[Collected data]
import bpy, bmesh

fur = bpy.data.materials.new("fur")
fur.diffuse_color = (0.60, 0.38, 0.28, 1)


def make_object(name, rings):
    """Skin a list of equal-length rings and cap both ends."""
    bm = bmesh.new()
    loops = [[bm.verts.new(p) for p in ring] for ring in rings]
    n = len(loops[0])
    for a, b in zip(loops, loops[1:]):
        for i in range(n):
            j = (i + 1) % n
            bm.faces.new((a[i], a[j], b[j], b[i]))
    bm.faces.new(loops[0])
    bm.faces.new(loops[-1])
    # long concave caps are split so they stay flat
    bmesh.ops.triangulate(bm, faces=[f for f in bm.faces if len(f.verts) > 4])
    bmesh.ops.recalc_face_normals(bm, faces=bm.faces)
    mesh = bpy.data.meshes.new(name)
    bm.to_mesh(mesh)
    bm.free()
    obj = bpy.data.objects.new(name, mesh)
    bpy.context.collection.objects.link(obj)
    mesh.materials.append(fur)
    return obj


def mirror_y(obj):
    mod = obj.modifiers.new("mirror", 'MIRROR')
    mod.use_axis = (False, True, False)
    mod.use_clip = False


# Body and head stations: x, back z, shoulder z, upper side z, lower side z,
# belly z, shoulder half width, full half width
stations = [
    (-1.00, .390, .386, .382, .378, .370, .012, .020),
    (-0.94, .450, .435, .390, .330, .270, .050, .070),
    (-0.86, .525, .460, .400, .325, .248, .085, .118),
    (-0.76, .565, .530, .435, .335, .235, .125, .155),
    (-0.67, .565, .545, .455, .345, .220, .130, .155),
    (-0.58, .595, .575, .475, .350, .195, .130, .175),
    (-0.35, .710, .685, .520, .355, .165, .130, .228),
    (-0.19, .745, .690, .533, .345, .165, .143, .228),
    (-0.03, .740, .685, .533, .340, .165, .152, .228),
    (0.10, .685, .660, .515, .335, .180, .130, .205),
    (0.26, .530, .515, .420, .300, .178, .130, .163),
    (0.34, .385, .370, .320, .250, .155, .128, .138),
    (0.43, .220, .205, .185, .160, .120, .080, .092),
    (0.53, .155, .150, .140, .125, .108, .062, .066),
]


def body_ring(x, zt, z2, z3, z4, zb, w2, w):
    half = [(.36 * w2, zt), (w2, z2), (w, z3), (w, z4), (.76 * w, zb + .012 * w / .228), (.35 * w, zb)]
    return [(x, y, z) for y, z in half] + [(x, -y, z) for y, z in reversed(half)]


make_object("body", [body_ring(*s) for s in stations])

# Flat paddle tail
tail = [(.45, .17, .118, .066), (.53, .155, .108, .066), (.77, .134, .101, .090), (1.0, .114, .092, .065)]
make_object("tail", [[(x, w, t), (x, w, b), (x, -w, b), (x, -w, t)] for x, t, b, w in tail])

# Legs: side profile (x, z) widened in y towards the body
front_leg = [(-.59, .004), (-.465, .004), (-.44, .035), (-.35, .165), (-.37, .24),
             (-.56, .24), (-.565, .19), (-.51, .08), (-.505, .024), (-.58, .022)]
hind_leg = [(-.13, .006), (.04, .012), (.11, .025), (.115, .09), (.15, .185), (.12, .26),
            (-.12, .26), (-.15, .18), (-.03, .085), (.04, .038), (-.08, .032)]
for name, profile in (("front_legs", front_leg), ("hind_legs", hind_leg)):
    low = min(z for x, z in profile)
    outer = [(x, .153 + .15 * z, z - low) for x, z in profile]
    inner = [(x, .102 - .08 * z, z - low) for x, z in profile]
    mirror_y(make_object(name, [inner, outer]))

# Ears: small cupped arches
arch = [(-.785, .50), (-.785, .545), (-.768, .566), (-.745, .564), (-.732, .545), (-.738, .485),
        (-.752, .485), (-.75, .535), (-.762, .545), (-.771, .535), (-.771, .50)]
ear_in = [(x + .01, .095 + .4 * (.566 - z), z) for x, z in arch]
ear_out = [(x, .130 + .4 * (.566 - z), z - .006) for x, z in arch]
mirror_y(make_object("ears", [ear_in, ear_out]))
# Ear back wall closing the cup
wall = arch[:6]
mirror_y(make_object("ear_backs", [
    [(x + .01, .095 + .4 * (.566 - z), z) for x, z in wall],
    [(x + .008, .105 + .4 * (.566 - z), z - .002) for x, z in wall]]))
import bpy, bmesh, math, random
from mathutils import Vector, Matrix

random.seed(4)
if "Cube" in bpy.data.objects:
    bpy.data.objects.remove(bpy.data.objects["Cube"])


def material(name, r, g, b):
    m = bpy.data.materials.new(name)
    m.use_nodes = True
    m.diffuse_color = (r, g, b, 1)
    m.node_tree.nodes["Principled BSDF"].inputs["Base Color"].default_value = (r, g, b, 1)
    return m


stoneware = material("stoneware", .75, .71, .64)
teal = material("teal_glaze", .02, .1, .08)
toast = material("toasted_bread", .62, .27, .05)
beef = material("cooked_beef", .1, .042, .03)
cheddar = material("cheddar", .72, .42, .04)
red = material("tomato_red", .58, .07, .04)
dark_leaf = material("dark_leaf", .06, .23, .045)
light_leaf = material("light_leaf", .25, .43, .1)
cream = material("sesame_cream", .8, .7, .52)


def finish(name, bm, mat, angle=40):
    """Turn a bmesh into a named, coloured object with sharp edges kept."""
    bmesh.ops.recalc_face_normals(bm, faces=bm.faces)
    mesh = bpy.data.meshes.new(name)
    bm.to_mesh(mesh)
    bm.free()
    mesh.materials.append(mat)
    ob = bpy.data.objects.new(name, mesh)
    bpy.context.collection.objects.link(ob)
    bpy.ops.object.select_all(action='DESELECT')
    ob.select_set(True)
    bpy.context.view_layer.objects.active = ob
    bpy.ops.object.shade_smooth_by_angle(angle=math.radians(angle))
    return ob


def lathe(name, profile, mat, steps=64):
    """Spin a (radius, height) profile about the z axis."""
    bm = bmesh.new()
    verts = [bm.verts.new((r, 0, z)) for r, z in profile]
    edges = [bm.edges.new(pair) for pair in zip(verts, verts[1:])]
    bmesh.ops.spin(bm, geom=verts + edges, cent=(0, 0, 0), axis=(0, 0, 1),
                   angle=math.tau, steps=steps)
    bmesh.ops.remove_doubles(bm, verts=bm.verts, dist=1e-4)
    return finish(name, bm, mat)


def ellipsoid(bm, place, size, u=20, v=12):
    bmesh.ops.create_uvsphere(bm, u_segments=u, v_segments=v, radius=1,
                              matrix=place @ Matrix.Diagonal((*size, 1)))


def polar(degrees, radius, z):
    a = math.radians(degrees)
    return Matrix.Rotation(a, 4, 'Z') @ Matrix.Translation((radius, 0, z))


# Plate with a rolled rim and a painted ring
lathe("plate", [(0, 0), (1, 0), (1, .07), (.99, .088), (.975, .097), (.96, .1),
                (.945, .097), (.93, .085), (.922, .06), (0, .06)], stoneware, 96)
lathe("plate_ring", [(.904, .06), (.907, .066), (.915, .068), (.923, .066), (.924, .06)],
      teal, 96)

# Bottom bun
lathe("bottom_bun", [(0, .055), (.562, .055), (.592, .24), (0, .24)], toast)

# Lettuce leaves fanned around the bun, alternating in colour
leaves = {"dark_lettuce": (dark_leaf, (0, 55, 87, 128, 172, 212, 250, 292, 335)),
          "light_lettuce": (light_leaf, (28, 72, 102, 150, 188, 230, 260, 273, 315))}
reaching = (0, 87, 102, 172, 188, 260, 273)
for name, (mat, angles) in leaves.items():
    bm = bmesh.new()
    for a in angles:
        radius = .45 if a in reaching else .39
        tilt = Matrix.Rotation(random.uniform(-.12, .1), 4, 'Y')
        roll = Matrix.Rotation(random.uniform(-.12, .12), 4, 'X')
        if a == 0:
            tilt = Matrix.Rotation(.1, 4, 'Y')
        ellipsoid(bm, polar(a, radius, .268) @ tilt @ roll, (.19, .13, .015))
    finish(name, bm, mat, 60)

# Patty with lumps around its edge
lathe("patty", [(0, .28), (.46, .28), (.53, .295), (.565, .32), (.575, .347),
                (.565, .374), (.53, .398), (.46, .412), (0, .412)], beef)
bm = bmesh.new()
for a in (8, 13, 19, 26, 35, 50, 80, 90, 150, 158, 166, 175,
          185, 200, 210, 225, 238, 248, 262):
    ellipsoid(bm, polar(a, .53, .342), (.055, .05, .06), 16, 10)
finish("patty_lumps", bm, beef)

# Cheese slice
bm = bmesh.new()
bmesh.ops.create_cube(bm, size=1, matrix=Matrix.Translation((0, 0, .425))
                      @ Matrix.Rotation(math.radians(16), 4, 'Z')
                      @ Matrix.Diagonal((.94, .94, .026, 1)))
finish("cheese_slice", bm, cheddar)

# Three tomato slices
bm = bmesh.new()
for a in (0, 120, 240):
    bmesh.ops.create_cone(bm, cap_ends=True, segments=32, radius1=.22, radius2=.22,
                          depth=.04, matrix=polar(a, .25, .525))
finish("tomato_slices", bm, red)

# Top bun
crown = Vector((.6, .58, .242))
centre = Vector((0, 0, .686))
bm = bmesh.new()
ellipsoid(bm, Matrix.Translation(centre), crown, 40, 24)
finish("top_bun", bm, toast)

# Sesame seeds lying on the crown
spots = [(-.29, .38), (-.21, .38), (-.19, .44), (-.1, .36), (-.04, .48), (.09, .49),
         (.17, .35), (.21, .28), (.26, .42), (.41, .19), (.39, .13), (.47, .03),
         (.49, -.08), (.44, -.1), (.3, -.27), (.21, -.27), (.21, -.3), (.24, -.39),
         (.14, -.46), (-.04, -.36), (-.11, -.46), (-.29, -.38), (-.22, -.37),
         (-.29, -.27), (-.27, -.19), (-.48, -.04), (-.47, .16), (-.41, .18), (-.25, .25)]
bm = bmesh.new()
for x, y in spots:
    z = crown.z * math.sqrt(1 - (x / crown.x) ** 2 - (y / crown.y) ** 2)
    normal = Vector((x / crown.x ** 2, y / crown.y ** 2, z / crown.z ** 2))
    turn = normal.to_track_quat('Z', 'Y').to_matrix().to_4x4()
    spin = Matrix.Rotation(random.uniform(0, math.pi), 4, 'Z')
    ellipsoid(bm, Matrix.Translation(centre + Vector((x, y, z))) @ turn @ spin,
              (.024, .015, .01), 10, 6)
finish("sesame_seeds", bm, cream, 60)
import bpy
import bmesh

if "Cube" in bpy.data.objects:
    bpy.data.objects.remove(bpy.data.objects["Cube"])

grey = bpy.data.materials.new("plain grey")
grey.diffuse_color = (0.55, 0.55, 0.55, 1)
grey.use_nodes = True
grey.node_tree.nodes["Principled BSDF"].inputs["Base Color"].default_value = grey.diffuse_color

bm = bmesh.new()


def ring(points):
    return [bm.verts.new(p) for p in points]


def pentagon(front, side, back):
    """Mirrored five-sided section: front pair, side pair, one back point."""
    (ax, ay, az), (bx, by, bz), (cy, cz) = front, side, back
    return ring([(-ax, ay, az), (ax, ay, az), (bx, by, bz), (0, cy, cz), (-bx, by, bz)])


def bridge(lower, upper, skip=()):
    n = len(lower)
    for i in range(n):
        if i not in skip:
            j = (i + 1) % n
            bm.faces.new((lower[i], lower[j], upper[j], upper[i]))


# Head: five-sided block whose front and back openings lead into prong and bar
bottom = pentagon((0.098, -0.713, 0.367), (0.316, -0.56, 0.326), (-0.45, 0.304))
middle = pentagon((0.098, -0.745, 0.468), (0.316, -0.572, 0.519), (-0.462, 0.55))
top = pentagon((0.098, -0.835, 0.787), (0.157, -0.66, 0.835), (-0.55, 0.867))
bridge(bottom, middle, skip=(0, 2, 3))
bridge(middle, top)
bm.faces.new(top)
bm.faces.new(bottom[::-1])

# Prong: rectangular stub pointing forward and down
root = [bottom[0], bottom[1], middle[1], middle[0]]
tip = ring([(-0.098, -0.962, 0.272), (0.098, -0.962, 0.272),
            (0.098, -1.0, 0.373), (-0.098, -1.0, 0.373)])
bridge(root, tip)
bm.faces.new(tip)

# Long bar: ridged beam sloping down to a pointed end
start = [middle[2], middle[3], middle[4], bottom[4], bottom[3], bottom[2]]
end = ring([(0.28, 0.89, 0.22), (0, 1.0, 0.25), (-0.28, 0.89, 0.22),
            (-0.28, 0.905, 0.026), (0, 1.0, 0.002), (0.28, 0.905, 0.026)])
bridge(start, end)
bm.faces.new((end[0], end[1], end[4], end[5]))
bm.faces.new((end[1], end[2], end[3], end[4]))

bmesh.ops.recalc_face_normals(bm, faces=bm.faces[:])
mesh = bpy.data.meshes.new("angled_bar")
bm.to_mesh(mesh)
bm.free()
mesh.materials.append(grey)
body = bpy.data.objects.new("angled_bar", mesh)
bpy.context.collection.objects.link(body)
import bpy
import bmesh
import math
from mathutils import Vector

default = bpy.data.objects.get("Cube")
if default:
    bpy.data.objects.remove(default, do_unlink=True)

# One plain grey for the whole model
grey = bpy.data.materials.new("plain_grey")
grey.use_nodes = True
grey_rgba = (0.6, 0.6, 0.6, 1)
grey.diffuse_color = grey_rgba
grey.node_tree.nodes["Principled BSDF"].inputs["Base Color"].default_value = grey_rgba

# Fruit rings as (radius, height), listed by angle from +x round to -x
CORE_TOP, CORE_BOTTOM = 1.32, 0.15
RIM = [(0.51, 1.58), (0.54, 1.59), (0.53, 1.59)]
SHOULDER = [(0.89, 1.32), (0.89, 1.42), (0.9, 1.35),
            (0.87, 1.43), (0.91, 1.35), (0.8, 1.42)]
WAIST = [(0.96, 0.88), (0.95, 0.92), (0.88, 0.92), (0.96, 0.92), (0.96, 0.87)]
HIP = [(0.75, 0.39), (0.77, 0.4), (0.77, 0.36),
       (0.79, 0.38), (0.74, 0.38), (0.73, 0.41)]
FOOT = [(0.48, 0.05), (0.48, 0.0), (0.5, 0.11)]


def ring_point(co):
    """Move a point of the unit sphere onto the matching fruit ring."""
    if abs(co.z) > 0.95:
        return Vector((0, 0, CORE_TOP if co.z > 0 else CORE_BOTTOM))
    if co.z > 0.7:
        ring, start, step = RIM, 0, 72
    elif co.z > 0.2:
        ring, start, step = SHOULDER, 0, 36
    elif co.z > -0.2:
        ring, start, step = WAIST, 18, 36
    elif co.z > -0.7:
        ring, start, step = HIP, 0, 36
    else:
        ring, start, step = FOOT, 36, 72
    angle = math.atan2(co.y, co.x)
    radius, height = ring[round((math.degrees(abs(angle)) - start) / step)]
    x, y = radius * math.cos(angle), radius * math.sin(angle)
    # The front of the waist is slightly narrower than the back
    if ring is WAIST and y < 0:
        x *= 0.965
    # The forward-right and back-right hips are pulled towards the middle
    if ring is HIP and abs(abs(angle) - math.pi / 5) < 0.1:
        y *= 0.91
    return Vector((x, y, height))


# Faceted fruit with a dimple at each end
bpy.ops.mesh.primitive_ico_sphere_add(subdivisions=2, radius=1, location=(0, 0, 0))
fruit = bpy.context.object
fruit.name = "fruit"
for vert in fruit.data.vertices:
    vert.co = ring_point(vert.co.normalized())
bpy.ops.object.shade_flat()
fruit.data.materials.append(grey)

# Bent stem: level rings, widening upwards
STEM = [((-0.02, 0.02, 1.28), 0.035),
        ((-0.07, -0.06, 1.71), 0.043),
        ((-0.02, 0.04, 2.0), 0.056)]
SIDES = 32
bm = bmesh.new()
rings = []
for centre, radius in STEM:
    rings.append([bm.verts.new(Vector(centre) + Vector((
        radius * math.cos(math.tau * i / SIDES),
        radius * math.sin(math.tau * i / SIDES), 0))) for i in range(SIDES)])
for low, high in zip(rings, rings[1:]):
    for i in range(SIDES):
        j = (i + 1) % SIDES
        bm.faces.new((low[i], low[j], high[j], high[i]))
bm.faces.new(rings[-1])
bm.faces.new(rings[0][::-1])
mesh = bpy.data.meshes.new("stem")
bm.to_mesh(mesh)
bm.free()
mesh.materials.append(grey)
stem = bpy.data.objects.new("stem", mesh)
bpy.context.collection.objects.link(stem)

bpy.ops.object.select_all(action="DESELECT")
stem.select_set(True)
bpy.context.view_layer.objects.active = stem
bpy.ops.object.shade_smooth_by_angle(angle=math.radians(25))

» **ACTION ITEM**:
Across the entries, tally every line that contains the word "rings" and report the sum by itself.

» **SOLUTION TO THIS TASK**:
10